American goaltender Ryan Miller, whose nearly 20 season career set a number of records for U.S.-born goaltenders, today announced he will retire from the NHL’s Anaheim Ducks at the end of this current season, at the age of 40.
Miller, the East Lansing, Michigan native who was a standout collegiate goaltender for his hometown Michigan State Spartans, debuted for the Buffalo Sabres in 2002, three years following his draft year, emerging as the first major standout goaltender for the Sabres since the Dominik Hašek era, helping the Sabres to a surprising Eastern Conference finals berth in 2006. In his twelve seasons with the Sabres, Miller would be named an NHL All-Star in 2007, win the Vezina Trophy as top NHL goaltender in 2010, and surpass Hašek as the Sabres leader in wins with 235 by 2012. Miller was traded at the 2014 trade deadline to St. Louis, spending only 19 games before signing with the Vancouver Canucks in the offseason.
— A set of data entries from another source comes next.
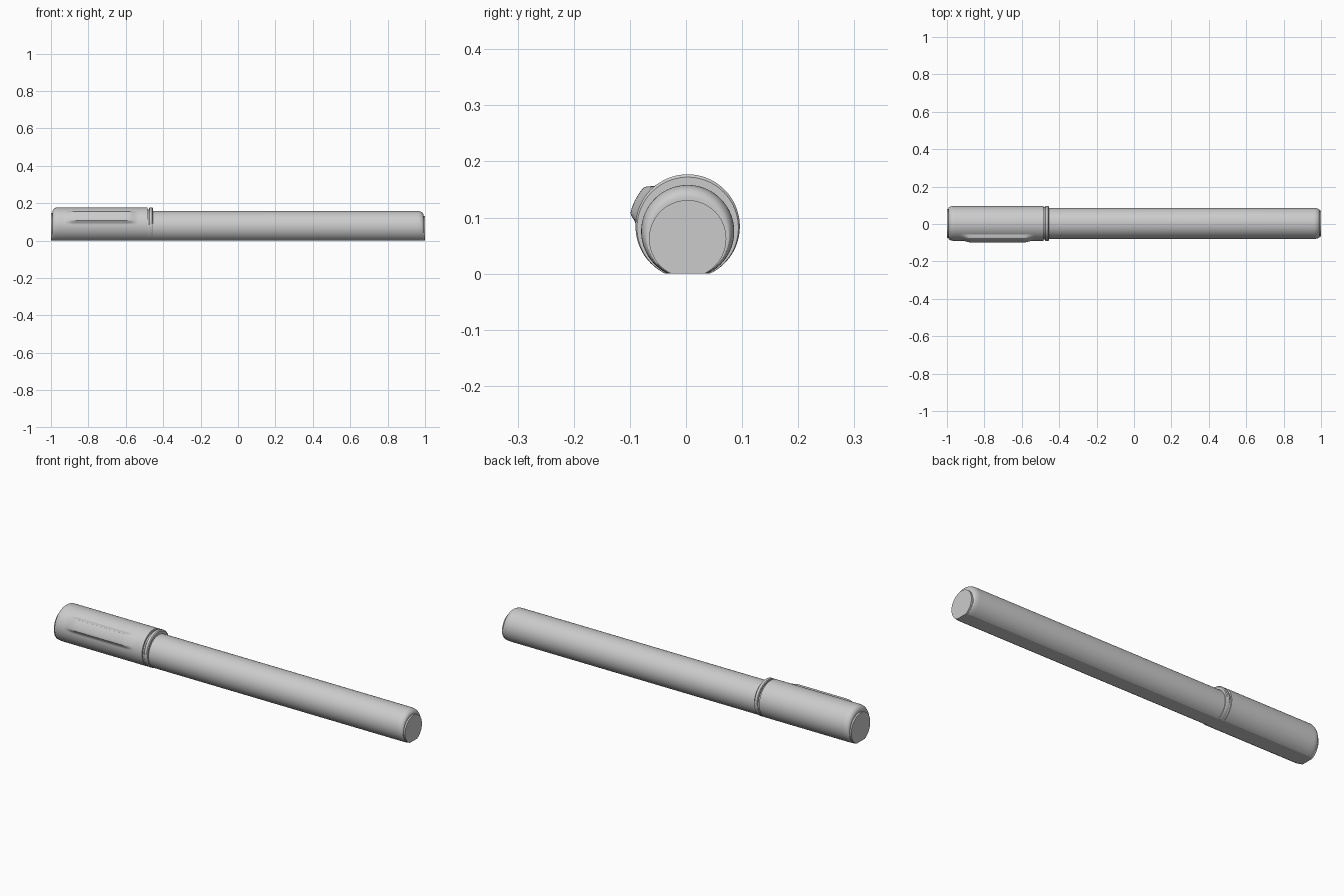
import bpy, bmesh
from math import sin, cos, acos, pi, radians

cube = bpy.data.objects.get("Cube")
if cube:
    bpy.data.objects.remove(cube, do_unlink=True)

grey = bpy.data.materials.new("light grey")
grey.use_nodes = True
COLOUR = (0.6, 0.6, 0.6, 1)
grey.diffuse_color = COLOUR
grey.node_tree.nodes["Principled BSDF"].inputs["Base Color"].default_value = COLOUR

# Cross-section of height 1: a circle cut flat where it rests on the ground
SEGMENTS = 96
RADIUS, CENTRE = 0.525, 0.475
CUT = acos(CENTRE / RADIUS)
SIDE = 0.003


def smooth(t):
    t = max(0, min(1, t))
    return t * t * (3 - 2 * t)


def plateau(v, start, end, ramp):
    return smooth((v - start) / ramp) * smooth((end - v) / ramp)


def loft(name, profile, bump=None):
    """Join flat-bottomed sections, given as (x, height), into a closed solid."""
    bm = bmesh.new()
    rings = []
    for x, height in profile:
        ring = []
        for i in range(SEGMENTS + 1):
            a = -pi / 2 + CUT + (2 * pi - 2 * CUT) * i / SEGMENTS
            r = RADIUS * height + (bump(x, a) if bump else 0)
            ring.append(bm.verts.new((x, SIDE + r * cos(a), CENTRE * height + r * sin(a))))
        rings.append(ring)
    count = SEGMENTS + 1
    for low, high in zip(rings, rings[1:]):
        for i in range(count):
            j = (i + 1) % count
            bm.faces.new((low[i], low[j], high[j], high[i]))
    bm.faces.new(rings[0])
    bm.faces.new(rings[-1])
    bmesh.ops.recalc_face_normals(bm, faces=bm.faces)
    mesh = bpy.data.meshes.new(name)
    bm.to_mesh(mesh)
    bm.free()
    mesh.materials.append(grey)
    obj = bpy.data.objects.new(name, mesh)
    bpy.context.collection.objects.link(obj)
    bpy.ops.object.select_all(action="DESELECT")
    obj.select_set(True)
    bpy.context.view_layer.objects.active = obj
    bpy.ops.object.shade_smooth_by_angle(angle=radians(22))
    return obj


def rounded_end(x, length, height, drop, direction, steps=8):
    """Quarter-round from the full section towards the end."""
    return [(x + direction * length * sin(t), height - drop * (1 - cos(t)))
            for t in (pi / 2 * k / steps for k in range(steps + 1))]


# Raised clip pressed out of the front upper side of the cap
def clip_bump(x, a):
    return 0.012 * plateau(x, -0.93, -0.53, 0.06) * plateau(a, radians(128), radians(177), radians(11))


# Cap: end plug, rounded shoulder, then a straight wall carrying the clip
shoulder = rounded_end(-0.965, 0.027, 0.177, 0.024, -1)[::-1]
wall = [(-0.965 + 0.48 * k / 60, 0.177) for k in range(1, 61)]
loft("cap", [(-1, 0.147), (-0.992, 0.147)] + shoulder + wall, clip_bump)

# Groove and ring at the mouth of the cap
loft("cap_groove", [(-0.485, 0.166), (-0.475, 0.166)])
loft("cap_ring", [(-0.475, 0.173), (-0.472, 0.177), (-0.459, 0.177), (-0.455, 0.172)])

# Barrel with a rounded far end and a plug
tail = rounded_end(0.96, 0.032, 0.158, 0.022, 1)
loft("barrel", [(-0.48, 0.158)] + tail + [(0.992, 0.131), (1, 0.131)])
Miller would spend three seasons each with the Canucks and Anaheim Ducks, with injuries and age reducing his playing time, and would only start four playoff games in his final six seasons. Miller retires 14th all time on the NHL wins list at 390 (as of this writing), and has the most wins by a U.S.-born goalie in NHL history.
Miller, who did not play for Team USA at the junior level, first joined the senior squad at the 2001 World Championships, suiting up for the next three tournaments medal-less. Miller saw his first substantial action at the 2010 Vancouver Olympics, where he had a staggering .946 save percentage in five wins, leading Team USA to the Gold Medal game, where they would settle for Silver as Miller was in net for the historic overtime “Golden Goal” by Sidney Crosby, and despite the loss, was named Tournament MVP. Miller would return at the 2014 Sochi Olympics, but only saw one start, with the U.S. finishing fourth.
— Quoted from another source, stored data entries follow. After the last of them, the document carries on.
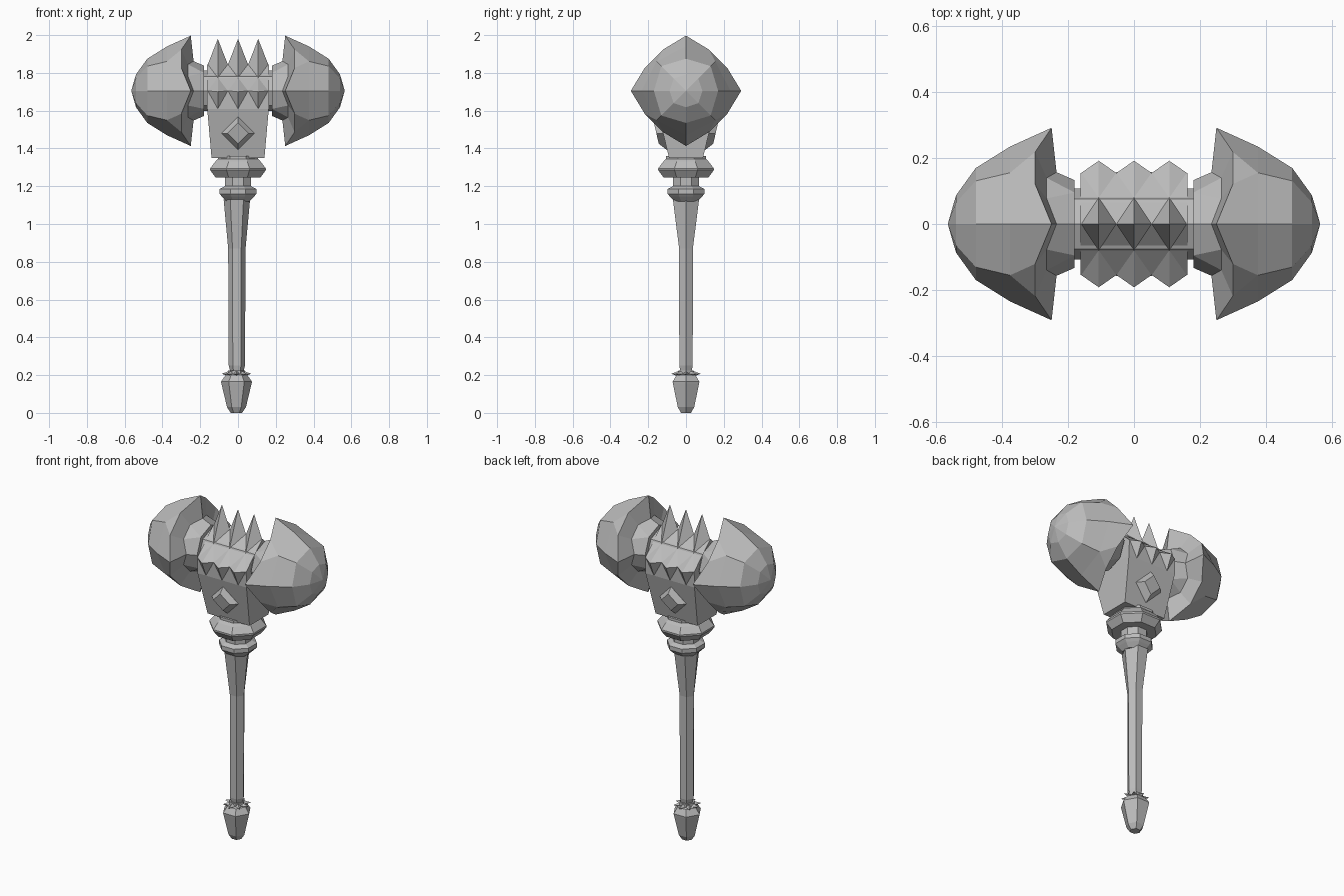
import bpy, bmesh
from math import sin, cos, pi, radians

cube = bpy.data.objects.get("Cube")
if cube:
    bpy.data.objects.remove(cube, do_unlink=True)

steel = bpy.data.materials.new("grey_steel")
steel.use_nodes = True
steel.diffuse_color = (0.5, 0.5, 0.5, 1)
steel.node_tree.nodes["Principled BSDF"].inputs["Base Color"].default_value = (0.5, 0.5, 0.5, 1)

AXIS = 1.705  # height of the hammer head's axis


def finish(name, bm):
    bmesh.ops.remove_doubles(bm, verts=bm.verts, dist=0.0005)
    bmesh.ops.recalc_face_normals(bm, faces=bm.faces)
    mesh = bpy.data.meshes.new(name)
    bm.to_mesh(mesh)
    bm.free()
    mesh.materials.append(steel)
    obj = bpy.data.objects.new(name, mesh)
    bpy.context.collection.objects.link(obj)
    return obj


def loft(name, rings):
    """Skin a closed solid through rings of equal point count."""
    bm = bmesh.new()
    loops = [[bm.verts.new(p) for p in ring] for ring in rings]
    n = len(loops[0])
    for a, b in zip(loops, loops[1:]):
        for i in range(n):
            j = (i + 1) % n
            bm.faces.new((a[i], a[j], b[j], b[i]))
    bm.faces.new(loops[0])
    bm.faces.new(loops[-1])
    return finish(name, bm)


def turned(name, profile, sides, turn=0.0, shift=0.0):
    """Upright faceted solid from (x radius, y radius, z) steps."""
    angles = [2 * pi * i / sides + turn for i in range(sides)]
    return loft(name, [[(shift + rx * cos(a), ry * sin(a), z) for a in angles]
                       for rx, ry, z in profile])


def spike(name, apex, base):
    bm = bmesh.new()
    tip = bm.verts.new(apex)
    foot = [bm.verts.new(p) for p in base]
    for i in range(len(foot)):
        bm.faces.new((tip, foot[i], foot[(i + 1) % len(foot)]))
    bm.faces.new(foot)
    return finish(name, bm)


# Striking heads: (x straight, r straight, x diagonal, r diagonal, spread)
HEAD = [
    (0.565, 0, 0.565, 0, 0),
    (0.54, 0.087, 0.54, 0.092, 0),
    (0.48, 0.17, 0.48, 0.185, 0),
    (0.376, 0.235, 0.376, 0.22, 0),
    (0.25, 0.292, 0.30, 0.25, 16),
    (0.235, 0.157, 0.265, 0.16, 16),
    (0.18, 0.133, 0.18, 0.135, 0),
]


def head_ring(side, xs, rs, xd, rd, spread):
    points = []
    for quarter in range(4):
        for k, offset in enumerate((0, 45 - spread, 45 + spread)):
            a = radians(90 * quarter + offset)
            x, r = (xd, rd) if k else (xs, rs)
            points.append((side * x, r * cos(a), AXIS + r * sin(a)))
    return points


for label, side in (("left", 1), ("right", -1)):
    loft(label + "_striking_head", [head_ring(side, *step) for step in HEAD])

# Axle joining the heads through the block
loft("head_axle", [[(x, 0.108 * cos(i * pi / 4), AXIS + 0.108 * sin(i * pi / 4))
                    for i in range(8)] for x in (-0.2, 0.2)])

# Central block, narrowing towards the handle: (z, half width x, half depth y)
BLOCK = [(1.35, 0.14, 0.09), (1.61, 0.163, 0.152), (AXIS, 0.163, 0.155), (1.845, 0.163, 0)]
loft("centre_block", [[(-w, -d, z), (w, -d, z), (w, d, z), (-w, d, z)] for z, w, d in BLOCK])

# Rows of spikes over the top, front and back of the block
for i, x in enumerate((-0.107, 0, 0.107)):
    lo, hi = x - 0.053, x + 0.053
    spike(f"top_spike_{i}", (x, 0, 1.98),
          [(lo, 0, 1.845), (x, -0.08, 1.775), (hi, 0, 1.845), (x, 0.08, 1.775)])
    for label, s in (("front", -1), ("back", 1)):
        spike(f"{label}_spike_{i}", (x, s * 0.192, 1.70),
              [(lo, s * 0.155, AXIS), (x, s * 0.08, 1.775),
               (hi, s * 0.155, AXIS), (x, s * 0.152, 1.61)])

# Diamond studs on the sloping front and back faces
for label, s in (("front", -1), ("back", 1)):
    rings = []
    for half, depth in ((0.088, 0.105), (0.088, 0.122), (0.055, 0.157)):
        rings.append([(half * cos(i * pi / 2), s * (depth + 0.23 * half * sin(i * pi / 2)),
                       1.48 + half * sin(i * pi / 2)) for i in range(4)])
    loft(label + "_diamond_stud", rings)

# Stepped octagonal collar; radii are measured across the flats
COLLAR = [(0.105, 1.36), (0.105, 1.345), (0.12, 1.33), (0.147, 1.295), (0.147, 1.285),
          (0.118, 1.245), (0.07, 1.245), (0.07, 1.2), (0.098, 1.185),
          (0.098, 1.16), (0.085, 1.145), (0.06, 1.12)]
turned("collar", [(r / cos(pi / 8), r / cos(pi / 8), z) for r, z in COLLAR], 8, pi / 8)

# Flared hexagonal handle
turned("handle", [(0.07, 0.08, 1.13), (0.046, 0.042, 0.87), (0.043, 0.041, 0.25),
                  (0.03, 0.03, 0.2)], 6, 0, -0.006)

# Pommel with a crown of small spikes
POMMEL = [(0.045, 0.225), (0.045, 0.205), (0.058, 0.2), (0.082, 0.165), (0.08, 0.155),
          (0.05, 0.03), (0.03, 0.0)]
turned("pommel", [(r, r, z) for r, z in POMMEL], 6, 0, -0.008)
for i in range(8):
    a = i * pi / 4
    c, s = cos(a), sin(a)
    base = [(-0.008 + 0.038 * c - t * s, 0.038 * s + t * c, 0.207 + h)
            for t, h in ((0.016, 0), (0, 0.015), (-0.016, 0), (0, -0.015))]
    spike(f"pommel_spike_{i}", (-0.008 + 0.078 * c, 0.078 * s, 0.207), base)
While Miller did not capture the IHLC over his career, his contributions to American hockey, and goaltending in particular, cannot be understated, so we recognize his accomplishments in spite of this fact, and wish Ryan and his family the very best for his retirement and the things to come!